"The kid's got a great arm," Houston Astros general manager Ed Wade said of the 6-foot-4 Chapman. "He's a physical specimen. He's left-handed. He throws hard. Obviously, anybody would be interested in an arm like this. He's got some great stuff. The early feedback from our guys, and everybody else, is he's a tremendous talent."
Chapman defected from the Cuban National Team on July 3 while competing in the World Port Tournament at Rotterdam, The Netherlands. He signed with Athletes Premier International, the company of agent Edwin Mejia and later with veteran sports agents Alan and Randy Hendricks in November. In Tuesday's lawsuit, Mejia accused Hendricks Sports Management of illegally interfering with [his company's] relationship with the pitcher. Mejia has said Athletes Premier International] had spent hundreds of thousands of dollars on Chapman's behalf.
Randy Hendricks did not immediately respond to an e-mail from The Associated Press seeking comment.
"He's a hard thrower from the left side," said David Lakey, national cross checker for the New York Mets. "I think they said [he hit 96 mph]. That kind of arm is hard to find from the left side."
Chapman reportedly reached 102 mph at the World Baseball Classic in March, though he did not pitch effectively.
Chapman threw for about 15 minutes Tuesday in a closed workout at Baseball USA. No media was allowed.
"This is all by invitation," Hendricks said. "A couple of teams didn't make it because of airport delays."
One National League scout was asked what impressed him the most about Chapman.
"His fastball," he replied. "He's got it. He was bringing it."
"He wasn't throwing as hard as he can, but he threw well," said Eddie Bane, director of scouting for the Los Angeles Angels. "It was a good bullpen. ... It's great that the Hendricks brothers put this together, because we needed to see him. Almost everybody in baseball was here."
Randy Hendricks stressed that Chapman, who does not speak English, was not throwing with his ultimate velocity.

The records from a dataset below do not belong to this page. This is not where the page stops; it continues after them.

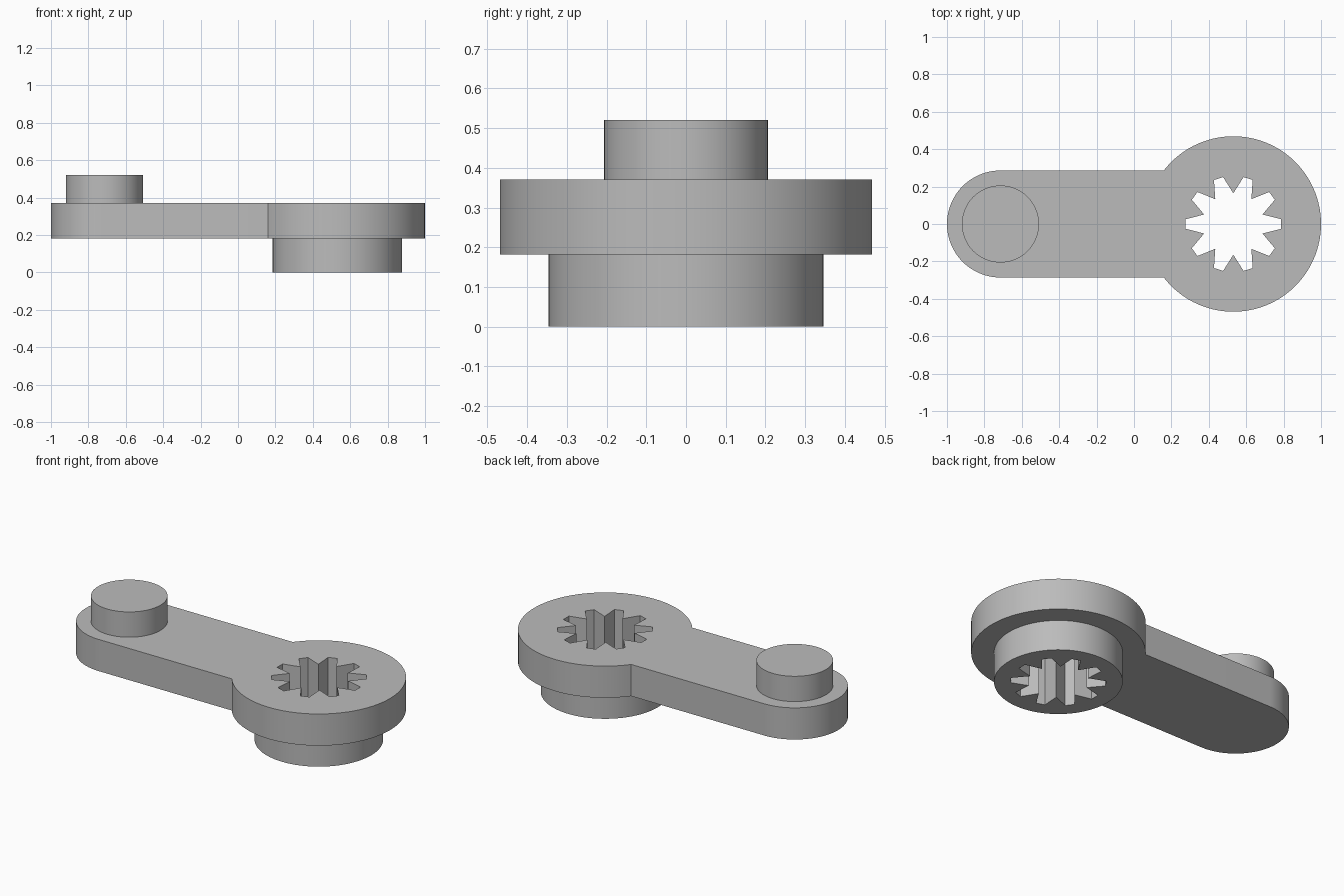
import bpy, bmesh
from math import pi, sin, cos, asin

default = bpy.data.objects.get("Cube")
if default:
    bpy.data.objects.remove(default, do_unlink=True)

# Levels and plan dimensions
Z_HUB, Z_PLATE, Z_POST = 0.182, 0.37, 0.52
RING_X, RING_R, HUB_R = 0.531, 0.469, 0.346
ARM_X, ARM_R, POST_R = -0.714, 0.286, 0.206
SOCKET_OUT, SOCKET_IN, SLOTS = 0.257, 0.164, 10

grey = bpy.data.materials.new("grey")
grey.use_nodes = True
colour = (0.5, 0.5, 0.5, 1)
grey.diffuse_color = colour
grey.node_tree.nodes["Principled BSDF"].inputs["Base Color"].default_value = colour


def arc(cx, r, start, end, n):
    return [(cx + r * cos(start + (end - start) * i / n),
             r * sin(start + (end - start) * i / n)) for i in range(n + 1)]


def circle(cx, r, n=96):
    return arc(cx, r, 0, 2 * pi, n)[:-1]


def star_socket():
    pts = []
    step = 2 * pi / SLOTS
    for k in range(SLOTS):
        a = k * step
        for r, t in ((SOCKET_OUT, a - 0.1), (SOCKET_OUT, a + 0.1),
                     (SOCKET_IN, a + step / 2)):
            pts.append((RING_X + r * cos(t), r * sin(t)))
    return pts


def extrude_outline(name, loops, z0, z1):
    """Solid from closed outlines; later loops cut holes in the first."""
    curve = bpy.data.curves.new(name, 'CURVE')
    curve.dimensions = '2D'
    curve.fill_mode = 'BOTH'
    curve.extrude = (z1 - z0) / 2
    for loop in loops:
        spline = curve.splines.new('POLY')
        spline.points.add(len(loop) - 1)
        for p, (x, y) in zip(spline.points, loop):
            p.co = (x, y, 0, 1)
        spline.use_cyclic_u = True
    temp = bpy.data.objects.new(name + "_outline", curve)
    bpy.context.collection.objects.link(temp)
    bpy.context.view_layer.update()
    graph = bpy.context.evaluated_depsgraph_get()
    mesh = bpy.data.meshes.new_from_object(temp.evaluated_get(graph))
    bpy.data.objects.remove(temp, do_unlink=True)

    bm = bmesh.new()
    bm.from_mesh(mesh)
    bmesh.ops.remove_doubles(bm, verts=bm.verts, dist=1e-5)
    bmesh.ops.recalc_face_normals(bm, faces=bm.faces)
    bmesh.ops.translate(bm, verts=bm.verts, vec=(0, 0, (z0 + z1) / 2))
    bm.to_mesh(mesh)
    bm.free()
    mesh.name = name
    mesh.materials.clear()
    mesh.materials.append(grey)

    obj = bpy.data.objects.new(name, mesh)
    bpy.context.collection.objects.link(obj)
    bpy.ops.object.select_all(action='DESELECT')
    obj.select_set(True)
    bpy.context.view_layer.objects.active = obj
    bpy.ops.object.shade_smooth_by_angle(angle=pi / 9)
    return obj


# Lever plate: round ring end joined to a narrower round-ended arm
join = pi - asin(ARM_R / RING_R)
plate = arc(RING_X, RING_R, -join, join, 80) + arc(ARM_X, ARM_R, pi / 2, 3 * pi / 2, 48)
extrude_outline("lever_plate", [plate, star_socket()], Z_HUB, Z_PLATE)

# Hub below the ring, with the same toothed socket through it
extrude_outline("socket_hub", [circle(RING_X, HUB_R), star_socket()], 0, Z_HUB)

# Round post on top of the arm end
extrude_outline("arm_post", [circle(ARM_X, POST_R)], Z_PLATE, Z_POST)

"He didn't throw all out, which we told the teams he would not do," Hendricks said. "I think it was important that he demonstrated that he's ready, he's in shape, that he can throw free and easy, which is what he did. A lot of life on his pitches. He threw real well. I think it was sufficient to let everybody know he's ready for primetime. He looked comfortable as could be. He looked fluid. All the teams I talked to were really impressed. Just free and easy is what I heard.
"The useful part is it gives teams a chance to see him now, up close and personal. They've seen him in international competition on videotape."
Chapman showed the scouts a changeup and slider as well as his fastball.
Whether Chapman is ready to pitch in the Majors next season is still to be determined.
"We need to do more digging," Bane said. "When we signed Kendry Morales out of there a few years ago as a hitter, I was able to spend a week with him in hotels. We do our homework. We've seen Chapman pitch in the past in international stuff. With pitchers, you never know. They can get hurt. He's got big league stuff."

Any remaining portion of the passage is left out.